A sad day for the Rodeo world. Today, Friday, February 24; 2018 the rodeo world and specifically the Bill Pickett Invitational Rodeo has lost a world class cowboy, manager, teacher and mentor.
Sedgwick Haynes, Co-General Manager of the Bill Pickett Invitational Rodeo rode into the Sunset and is now resting in the arms of Jesus.
While our hearts are heavy, we find comfort and peace in knowing he is at peace and free of all pain. We rejoice and celebrate a life well lived.
Sedgwick Haynes was born in Houston, Texas on September 7, 1954 to Robert C. and Dorothy R. Haynes. During his senior year at Booker T. Washington High School he was offered a full golf scholarship and headed off to Texas Southern University in the fall, but it was soon thereafter that his story took a turn and he was faced with the decision that would change his path.
Sedgwick’s family had no interest or understanding about rodeo, so it was his neighbor Mr. Alvin Penrice, a calf roper who took Sedgwick to his very first Rodeo. Another neighbor, Mr. Eugene Tucker had horses and allowed Sedgwick to ride, it was then that Sedgwick made the decision to trade in his golf clubs and balls for a rope and a pigging string. His rodeo journey begun!
With no one in his family interested in his horse dreams, Sedgwick was forced to lean on others for guidance, support and training in his new found passion. He was blessed to gain knowledge from a host of good people who loved the rodeo. Many, like Albert Barrelman, Rufus Green Sr., Walter and Bonnie Beaver, Calvin Greely, Jr., Nelson Jackson, Jim Richards, Sr., Caston Richard, Sr., Willie Roy Carr and a host of others went on to become his mentors.
Within a short time, Sedgwick was traveling to rodeos all over the United States competing in the Calf Roping and Steer Wrestling events. This was no easy task being a single father of two boys that loved to eat. Sedgwick knew that without the help of so many that opened their doors to welcome his small family in for a meal, a shower, or a place to lay their heads, they would not have survived.
One day along the way he entered a rodeo in Gary, Indiana promoted by Theryl Latting.
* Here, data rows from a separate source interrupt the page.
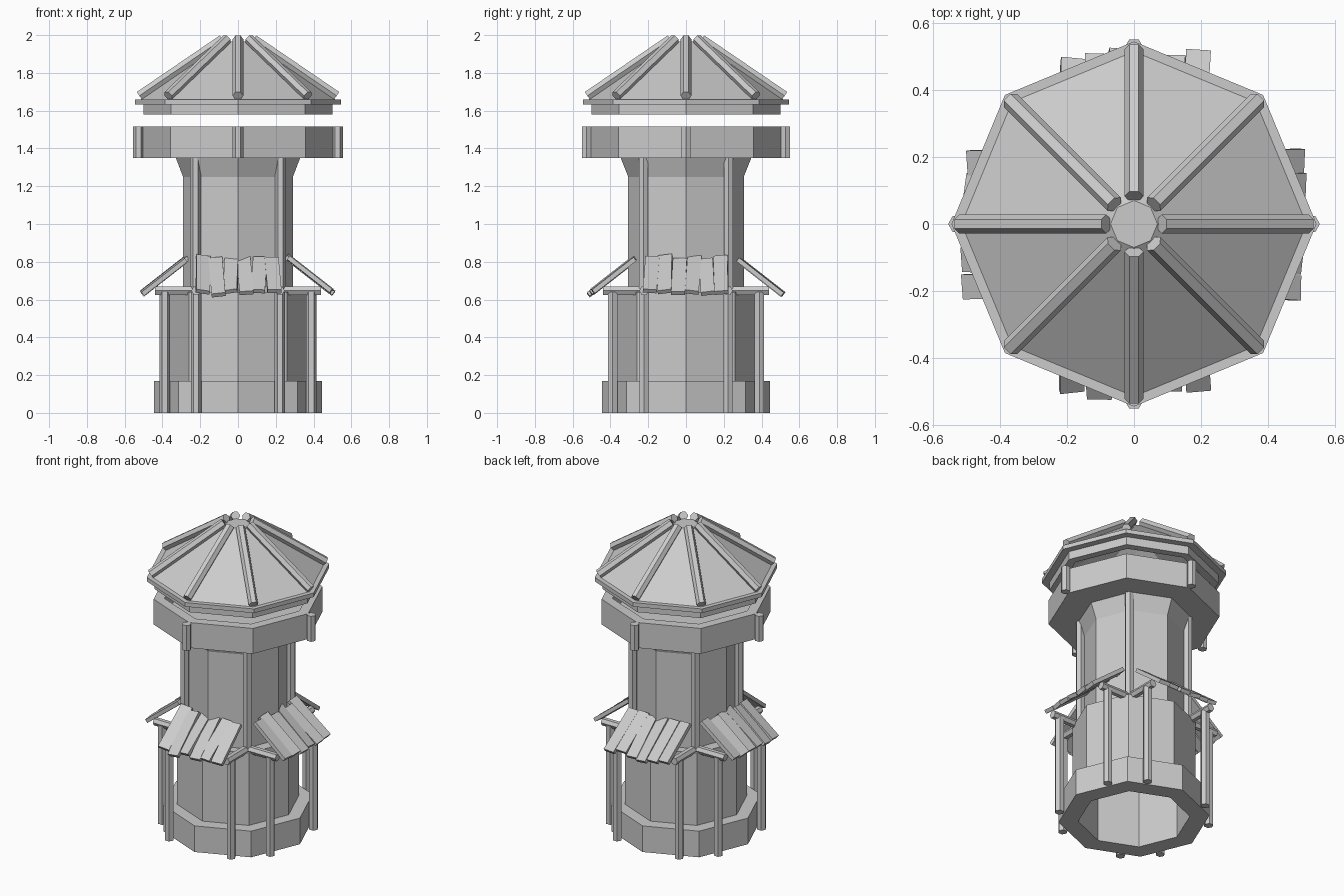
import bpy, math, random
from mathutils import Vector, Matrix

if "Cube" in bpy.data.objects:
    bpy.data.objects.remove(bpy.data.objects["Cube"])

random.seed(4)


def make(name, verts, faces):
    me = bpy.data.meshes.new(name)
    me.from_pydata([tuple(v) for v in verts], [], faces)
    me.update()
    ob = bpy.data.objects.new(name, me)
    bpy.context.collection.objects.link(ob)
    return ob


def lathe(name, profile, n=8, scale=(1, 1)):
    # closed (radius, z) loop, counter-clockwise, swept around z
    m = len(profile)
    verts = [(r * math.cos(i * math.tau / n) * scale[0],
              r * math.sin(i * math.tau / n) * scale[1], z)
             for i in range(n) for r, z in profile]
    faces = [(i * m + j, (i + 1) % n * m + j,
              (i + 1) % n * m + (j + 1) % m, i * m + (j + 1) % m)
             for i in range(n) for j in range(m)]
    return make(name, verts, faces)


def bar(name, p, q, r=0.028, n=6):
    # straight hexagonal timber from p to q
    p, q = Vector(p), Vector(q)
    d = (q - p).normalized()
    up = Vector((0, 0, 1)) if abs(d.z) < 0.95 else Vector((0, 1, 0))
    a = d.cross(up).normalized()
    b = d.cross(a)
    ring = [a * math.cos(i * math.tau / n) * r + b * math.sin(i * math.tau / n) * r
            for i in range(n)]
    verts = [p + v for v in ring] + [q + v for v in ring]
    faces = [(i, (i + 1) % n, n + (i + 1) % n, n + i) for i in range(n)]
    faces += [tuple(reversed(range(n))), tuple(range(n, 2 * n))]
    return make(name, verts, faces)


def polar(r, a, z, t=0):
    # radius r at angle a, shifted sideways by t
    return (r * math.cos(a) - t * math.sin(a), r * math.sin(a) + t * math.cos(a), z)


def box(name, size, mat):
    verts = [mat @ Vector((x * size[0] / 2, y * size[1] / 2, z * size[2] / 2))
             for x in (-1, 1) for y in (-1, 1) for z in (-1, 1)]
    return make(name, verts, [(0, 1, 3, 2), (4, 6, 7, 5), (0, 4, 5, 1),
                              (2, 3, 7, 6), (0, 2, 6, 4), (1, 5, 7, 3)])


# Tower walls (hollow)
lathe("base_ring", [(0.36, 0), (0.446, 0), (0.446, 0.17), (0.36, 0.17)])
lathe("lower_wall", [(0.33, 0), (0.365, 0), (0.365, 0.64), (0.27, 0.64),
                     (0.27, 0.62), (0.33, 0.62)])
lathe("upper_wall", [(0.27, 0.62), (0.3, 0.62), (0.3, 1.25), (0.34, 1.352), (0.27, 1.352)],
      scale=(0.97, 1.02))

# Balcony floor and parapet
lathe("balcony", [(0, 1.35), (0.505, 1.35), (0.505, 1.515), (0.44, 1.515),
                  (0.44, 1.38), (0, 1.38)])

# Roof shell with rim, and roof ribs
lathe("roof", [(0.45, 1.58), (0.5, 1.58), (0.5, 1.633), (0.545, 1.633), (0.545, 1.66),
               (0.515, 1.66), (0.07, 1.965), (0, 1.965), (0, 1.935), (0.06, 1.93),
               (0.45, 1.66)])
for k in range(8):
    a = k * math.tau / 8
    bar("roof_rib", polar(0.522, a, 1.679), polar(0.083, a, 1.978))

for k in range(4):
    a = k * math.pi / 2
    d = a + math.pi / 4
    # Parapet posts and corner posts of the upper wall
    bar("parapet_post", polar(0.527, a, 1.35), polar(0.527, a, 1.515))
    bar("corner_post", polar(0.318, d, 0.63), polar(0.318, d, 1.352))
    # Awning posts and beams
    for s in (-1, 1):
        t = 0.222 * s
        bar("awning_post", polar(0.388, a, 0, t), polar(0.388, a, 0.64, t))
        bar("awning_beam", polar(0.22, a, 0.647, t), polar(0.44, a, 0.647, t), 0.025)
    # Uneven sloping planks
    for i in range(6):
        t = (i - 2.5) * 0.074
        slide = random.uniform(-0.012, 0.012)
        mat = (Matrix.Rotation(a, 4, 'Z')
               @ Matrix.Translation((0.386 + slide, t, 0.727 - slide * 0.8))
               @ Matrix.Rotation(math.radians(38), 4, 'Y')
               @ Matrix.Rotation(random.uniform(-0.06, 0.06), 4, 'Z')
               @ Matrix.Rotation(random.uniform(-0.2, 0.2), 4, 'X'))
        box("awning_plank", (random.uniform(0.28, 0.31), 0.074, 0.024), mat)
It was there that Lu Vason walked up to Sedgwick, introduced himself, and shared his vision and desire to promote African American Rodeos in Denver, Houston, and many other large metropolitan cities. As Sedgwick laughed at Lu out loud, while on the inside wondering, “How is this man with the pony tail and a wild red, white, and blue “get-up” going to take a African American rodeo all over the country?” It was not long after that Lu Vason managed to successfully promote the first black rodeo in Denver, CO in 1984.
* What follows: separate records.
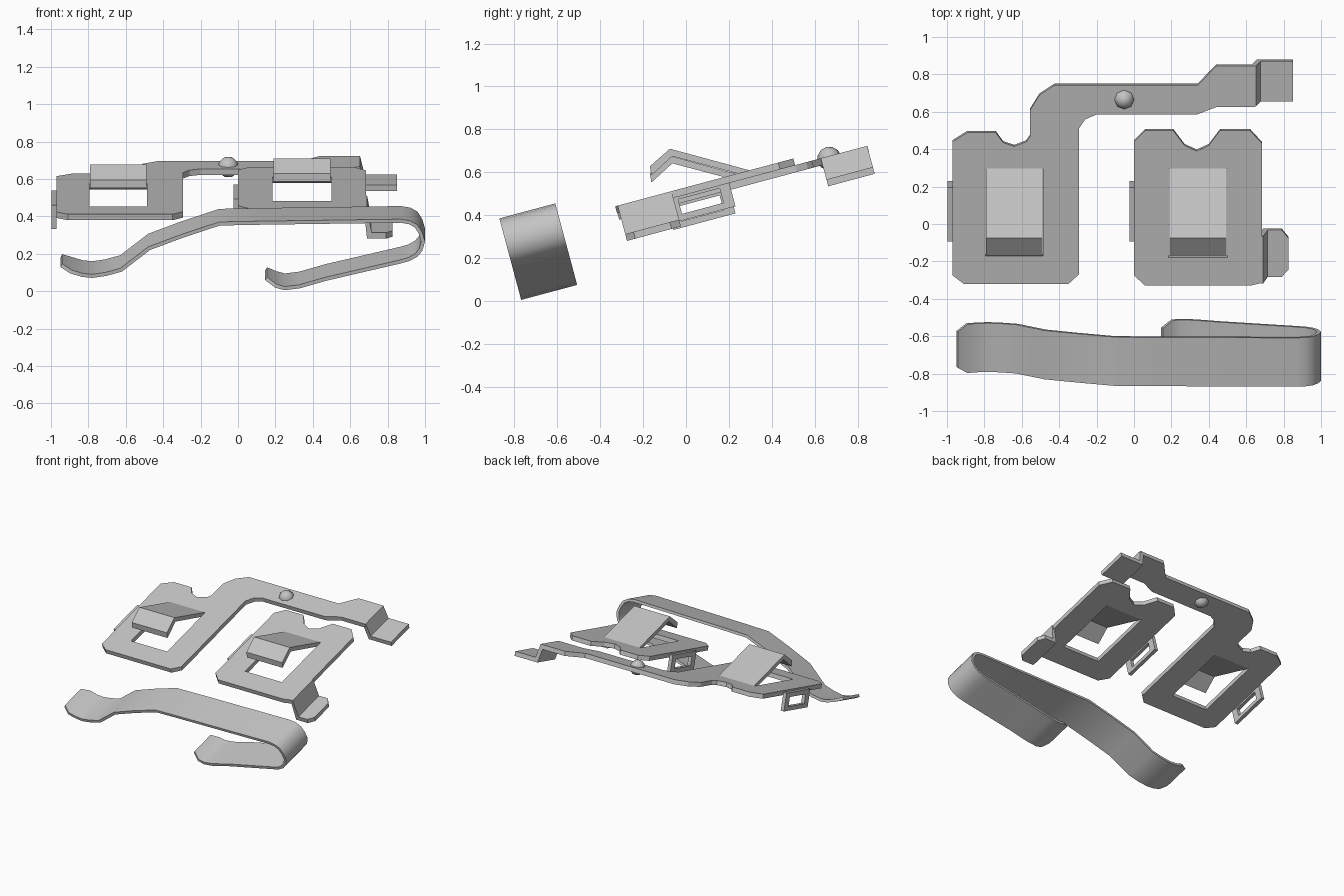
import bpy, bmesh, math
from mathutils import Vector

old = bpy.data.objects.get("Cube")
if old:
    bpy.data.objects.remove(old, do_unlink=True)

TILT = math.radians(15)
C = math.cos(TILT)
T = 0.033          # sheet thickness
LOW, HIGH = 0.497, 0.53   # heights of the two plates

grey = bpy.data.materials.new("plain_grey")
grey.use_nodes = True
grey.diffuse_color = (0.55, 0.55, 0.55, 1)
grey.node_tree.nodes["Principled BSDF"].inputs["Base Color"].default_value = (0.55, 0.55, 0.55, 1)


def finish(name, bm, loc):
    """Turn a bmesh into a tilted object."""
    mesh = bpy.data.meshes.new(name)
    bm.to_mesh(mesh)
    bm.free()
    mesh.materials.append(grey)
    ob = bpy.data.objects.new(name, mesh)
    bpy.context.collection.objects.link(ob)
    ob.rotation_euler.x = TILT
    ob.location = loc
    return ob


def smooth(ob, degrees):
    bpy.ops.object.select_all(action='DESELECT')
    ob.select_set(True)
    bpy.context.view_layer.objects.active = ob
    for m in list(ob.modifiers):
        bpy.ops.object.modifier_apply(modifier=m.name)
    bpy.ops.object.shade_smooth_by_angle(angle=math.radians(degrees))


def prism(name, loops, place, depth, z):
    """Fill an outline (and optional hole), then extrude it along depth."""
    bm = bmesh.new()
    edges = []
    for loop in loops:
        vs = [bm.verts.new(place(*p)) for p in loop]
        edges += [bm.edges.new((vs[i - 1], vs[i])) for i in range(len(vs))]
    bmesh.ops.triangle_fill(bm, edges=edges, use_beauty=True,
                            normal=Vector(depth).normalized())
    ext = bmesh.ops.extrude_face_region(bm, geom=bm.faces[:], use_keep_orig=True)
    moved = [g for g in ext["geom"] if isinstance(g, bmesh.types.BMVert)]
    bmesh.ops.translate(bm, verts=moved, vec=depth)
    bmesh.ops.recalc_face_normals(bm, faces=bm.faces[:])
    return finish(name, bm, (0, 0, z))


def rect(a, b, c, d):
    return [(a, c), (b, c), (b, d), (a, d)]


def flat(x, y):
    return (x, y / C, 0)


# Flat plates with a square opening
left_outline = [
    (-.97, .44), (-.89, .49), (-.74, .49), (-.70, .435), (-.64, .415), (-.575, .44),
    (-.555, .47), (-.555, .61), (-.505, .69), (-.425, .742), (.34, .742), (.44, .845),
    (.645, .845), (.645, .625), (.44, .625), (.335, .585), (-.20, .585), (-.26, .56),
    (-.295, .51), (-.295, -.27), (-.35, -.32), (-.91, -.32), (-.97, -.275)]
right_outline = [
    (0, .44), (.06, .5), (.21, .5), (.27, .42), (.335, .39), (.40, .42), (.46, .5),
    (.62, .5), (.685, .43), (.685, -.315), (.62, -.33), (.06, -.33), (0, -.275)]
prism("plate_with_arm", [left_outline, rect(-.795, -.487, -.17, .295)], flat, (0, 0, -T), LOW)
prism("short_plate", [right_outline, rect(.185, .5, -.178, .295)], flat, (0, 0, -T), HIGH)

# Bent spring flaps rising from the back of each opening
flap = [(.306, 0), (-.026, .193), (-.137, .138), (-.1416, .095), (-.024, .156), (.306, -T)]
for name, x, width, z in (("left_flap", -.79, .3, LOW), ("right_flap", .19, .305, HIGH)):
    prism(name, [flap], lambda v, w, x=x: (x, v, w), (width, 0, 0), z)

# Slotted clips hanging from the plate sides
clip = [(-.1, -.012), (.2, -.012), (.2, -.145), (-.1, -.145)]
for name, x, z in (("left_clip", -.998, LOW), ("right_clip", -.025, HIGH)):
    prism(name, [clip, rect(-.05, .15, -.115, -.045)],
          lambda v, w, x=x: (x, v, w), (.027, 0, 0), z)

# Stepped end of the arm
step = [(.64, 0), (.652, 0), (.677, -.102), (.85, -.102), (.85, -.135), (.655, -.135), (.63, -T)]
prism("arm_step", [step], lambda x, w: (x, .65, w), (0, .224, 0), LOW)

# Stepped foot on the short plate: leg and chamfered toe
leg = [(.68, 0), (.69, 0), (.715, -.137), (.715, -.17), (.69, -.17), (.675, -T)]
prism("foot_leg", [leg], lambda x, w: (x, -.33, w), (0, .26, 0), HIGH)
toe = [(.7, -.33), (.79, -.33), (.825, -.29), (.825, -.115), (.79, -.07), (.7, -.07)]
prism("foot_toe", [toe], lambda x, v: (x, v, -.137), (0, 0, -T), HIGH)

# Rivet on the arm
bm = bmesh.new()
bmesh.ops.create_uvsphere(bm, u_segments=8, v_segments=6, radius=.056)
bmesh.ops.translate(bm, verts=bm.verts[:], vec=(-.052, .66 / C + .005, -.012))
smooth(finish("rivet", bm, (0, 0, LOW)), 50)

# Curved strap: x, height and half width along its length
H = .135
path = [(-.94, .172, .1), (-.89, .148, H), (-.83, .13, H), (-.78, .125, H), (-.71, .135, H),
        (-.63, .157, H), (-.48, .272, H), (-.3, .339, H), (-.1, .405, H), (.1, .409, H),
        (.87, .42, H), (.92, .412, H), (.96, .39, H), (.985, .35, H), (1, .3, H),
        (.985, .25, H), (.96, .22, H), (.92, .197, H), (.87, .183, H), (.47, .09, H),
        (.33, .05, H), (.25, .04, H), (.2, .053, H), (.145, .085, .1)]
bm = bmesh.new()
rows = []
for x, z, h in path:
    w = (z - .4225) / C
    rows.append([bm.verts.new((x, v, w)) for v in (-h, h)])
for a, b in zip(rows, rows[1:]):
    bm.faces.new((a[0], b[0], b[1], a[1]))
strap = finish("strap", bm, (0, -.74, .4225))
mod = strap.modifiers.new("thickness", 'SOLIDIFY')
mod.thickness = .02
mod.offset = -1
mod.use_even_offset = True
smooth(strap, 40)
Soon after the inaugural event in Denver, the Bill Pickett Invitational Rodeo was at Bear Creek Park in Houston, and that is where Sedgwick’s journey with the BPIR began. Sedgwick developed a passion, like Lu’s vision to educate and promote African American rodeos and to give African American cowboys and cowgirls a place to perform.
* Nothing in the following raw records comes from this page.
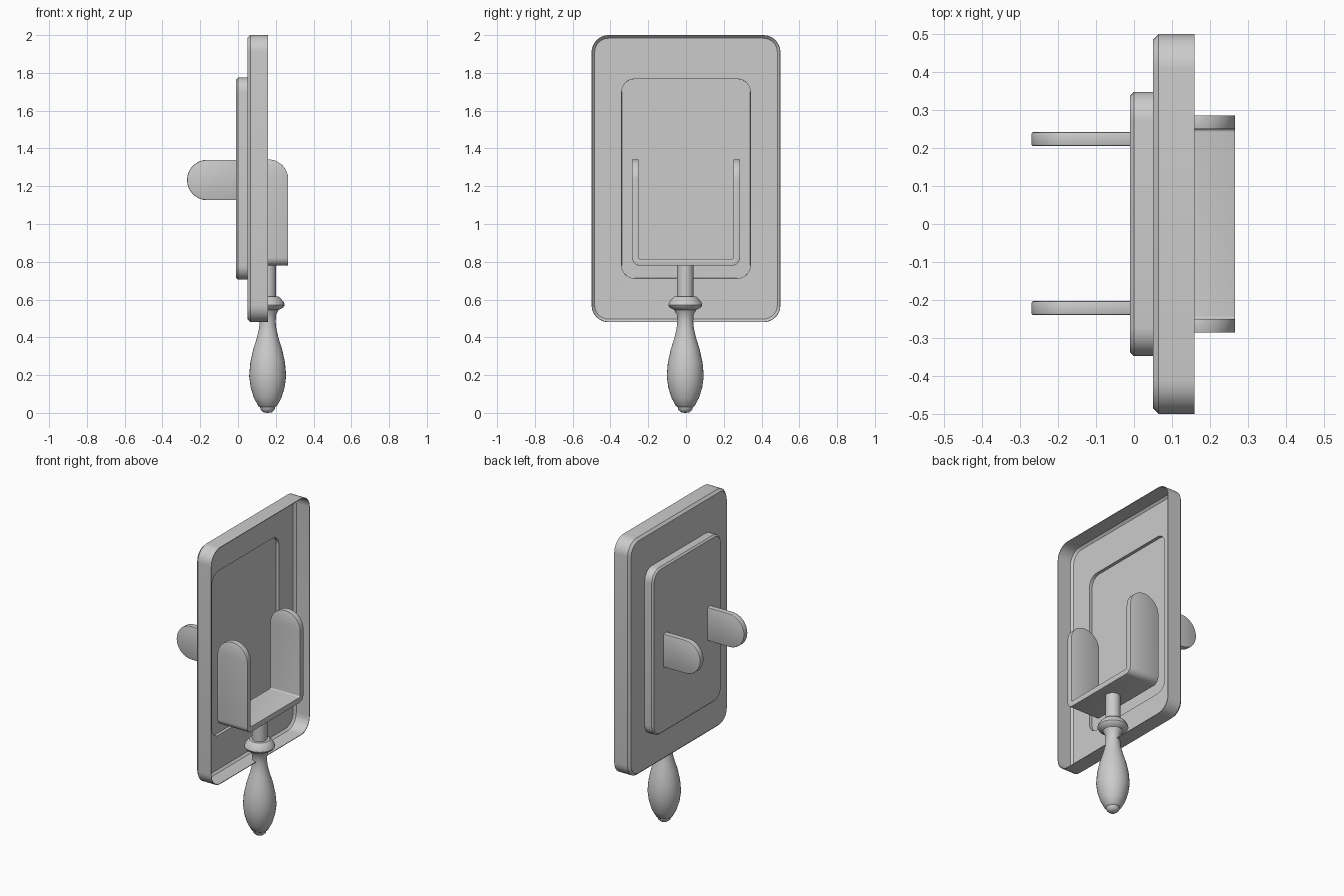
import bpy
import bmesh
from math import sin, cos, pi, radians

if "Cube" in bpy.data.objects:
    bpy.data.objects.remove(bpy.data.objects["Cube"], do_unlink=True)

grey = bpy.data.materials.new("plain grey")
grey.use_nodes = True
colour = (0.6, 0.6, 0.6, 1)
grey.diffuse_color = colour
grey.node_tree.nodes["Principled BSDF"].inputs["Base Color"].default_value = colour


def finish(name, bm, thickness=0, offset=0, bevel=0):
    """Turn a bmesh into a named, shaded object with its modifiers applied."""
    bmesh.ops.remove_doubles(bm, verts=bm.verts, dist=1e-5)
    bmesh.ops.recalc_face_normals(bm, faces=bm.faces)
    mesh = bpy.data.meshes.new(name)
    bm.to_mesh(mesh)
    bm.free()
    mesh.materials.append(grey)
    ob = bpy.data.objects.new(name, mesh)
    bpy.context.collection.objects.link(ob)
    if thickness:
        mod = ob.modifiers.new("thickness", 'SOLIDIFY')
        mod.thickness, mod.offset = thickness, offset
    if bevel:
        mod = ob.modifiers.new("soft edge", 'BEVEL')
        mod.width, mod.segments = bevel, 2
        mod.limit_method, mod.angle_limit = 'ANGLE', radians(40)
    bpy.ops.object.select_all(action='DESELECT')
    ob.select_set(True)
    bpy.context.view_layer.objects.active = ob
    bpy.ops.object.convert(target='MESH')
    bpy.ops.object.shade_smooth_by_angle(angle=radians(35))
    return ob


def bridge(bm, a, b, closed=True):
    n = len(a)
    for i in range(n if closed else n - 1):
        j = (i + 1) % n
        bm.faces.new((a[i], a[j], b[j], b[i]))


def rounded_ring(bm, x, half_y, half_z, mid_z, radius, steps=8):
    """Rounded rectangle in the plane of constant x."""
    ring = []
    for corner, (sy, sz) in enumerate(((1, 1), (-1, 1), (-1, -1), (1, -1))):
        for i in range(steps + 1):
            a = (corner + i / steps) * pi / 2
            ring.append(bm.verts.new((x, sy * (half_y - radius) + radius * cos(a),
                                      mid_z + sz * (half_z - radius) + radius * sin(a))))
    return ring


def pressed_panel(name, rings, thickness=0):
    bm = bmesh.new()
    loops = [rounded_ring(bm, *r) for r in rings]
    for a, b in zip(loops, loops[1:]):
        bridge(bm, a, b)
    bm.faces.new(loops[-1])
    return finish(name, bm, thickness, -1)


# Hollow tray, open to the left, with a shallow recess in its floor
TRAY = (0.5, 0.76, 1.24, 0.09)
BOSS = (0.348, 0.535, 1.24, 0.075)


def inset(size, d):
    y, z, mid, r = size
    return (y - d, z - d, mid, r - d)


pressed_panel("tray", [(0.16, *TRAY), (0.065, *TRAY), (0.05, *inset(TRAY, 0.015)),
                       (0.05, *inset(BOSS, 0.005)), (0.03, *inset(BOSS, 0.005))], 0.004)

# Raised back panel
pressed_panel("back_panel", [(0.052, *BOSS), (0.0, *BOSS), (-0.01, *inset(BOSS, 0.01))])

# Two round-ended tabs on the back panel
for name, y in (("back_tab_rear", 0.205), ("back_tab_front", -0.24)):
    bm = bmesh.new()
    r, mid = 0.107, 1.233
    outline = [(0.0, mid - r), (0.0, mid + r)]
    for i in range(17):
        a = pi / 2 + pi * i / 16
        outline.append((-0.163 + r * cos(a), mid + r * sin(a)))
    near, far = ([bm.verts.new((x, side, z)) for x, z in outline]
                 for side in (y, y + 0.037))
    bridge(bm, near, far)
    bm.faces.new(near)
    bm.faces.new(far)
    finish(name, bm, bevel=0.005)

# U-shaped cradle: a bent strip with round-topped arms
MID_X, HALF, TOP, BASE, ARM, BEND = 0.16, 0.106, 1.342, 0.797, 0.268, 0.025
path = []
for i in range(13):
    a = pi / 2 * (1 - i / 12)
    path.append((ARM, TOP - HALF + HALF * sin(a), HALF * cos(a)))
for i in range(7):
    a = pi / 2 * i / 6
    path.append((ARM - BEND + BEND * cos(a), BASE + BEND - BEND * sin(a), HALF))
path += [(-y, z, w) for y, z, w in reversed(path)]
bm = bmesh.new()
edges = [[bm.verts.new((MID_X + s * w, y, z)) for y, z, w in path] for s in (-1, 1)]
bridge(bm, *edges, closed=False)
bmesh.ops.dissolve_degenerate(bm, edges=bm.edges, dist=1e-5)
finish("cradle", bm, 0.035, 0, 0.004)

# Turned handle with collar and rod
profile = [(0, 0.005), (0.022, 0.008), (0.036, 0.02), (0.04, 0.035), (0.05, 0.042),
           (0.073, 0.085), (0.09, 0.14), (0.098, 0.2), (0.092, 0.27), (0.077, 0.34),
           (0.058, 0.4), (0.046, 0.45), (0.042, 0.49), (0.045, 0.525), (0.058, 0.55),
           (0.082, 0.562), (0.09, 0.575), (0.086, 0.59), (0.072, 0.608), (0.06, 0.62),
           (0.044, 0.621), (0.044, 0.79)]
bm = bmesh.new()
verts = [bm.verts.new((0.157 + r, -0.004, z - 0.005)) for r, z in profile]
lines = [bm.edges.new(pair) for pair in zip(verts, verts[1:])]
bmesh.ops.spin(bm, geom=verts + lines, cent=(0.157, -0.004, 0), axis=(0, 0, 1),
               angle=2 * pi, steps=32)
finish("handle", bm)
Sedgwick’s passion was Rodeo! Did I say RODEO? He would eat, sleep and dream of rodeo and even after being diagnosed with Multiple Myeloma Cancer approximately 4.5 years ago and the death of his son approximately 4 years ago, he continued to do his best to teach his family and others the rodeo method, which made them all successful.
Sedgwick was not a quitter. He never gave up as he fought cancer. He didn’t care about the fight because he was going to rodeo. It didn’t matter whether it was near or far, he was there.
Sedgwick found great joy in sitting around reminiscing about all of the people whom he met or got to know over the years through his BPIR life. He was most proud of knowing that he had helped so many people. Sedgwick had a big heart and I will always gratefully remember his serious nature and desire to always be better. He was a man of his opinions and one might say a bit stubborn (smile). He was humble and attributed his success to his great support team, which included his loving wife, Stephanie of 26 years, his children; Reuben Haynes, Jermaine Walker, Timothy Haynes and Kanesha Jackson as well as his loving grand kids.
I will miss his passion and dedication. The Bill Pickett Invitational Rodeo will miss his gentle force yet powerful presence.
Sedgwick, if there is any good in you leaving us, it is you knowing that we all loved you. I am especially glad that I got to tell you that before you left us.
Rest in peace and tell Rufus and Lu we said hello. I am sure the three of you are up there planning a rodeo and worrying about us. Please don’t worry because we will look up and always see you and know that we better be on our A game.
Love you and thank you for everything you did for me personally and for the BPIR rodeo family near and far.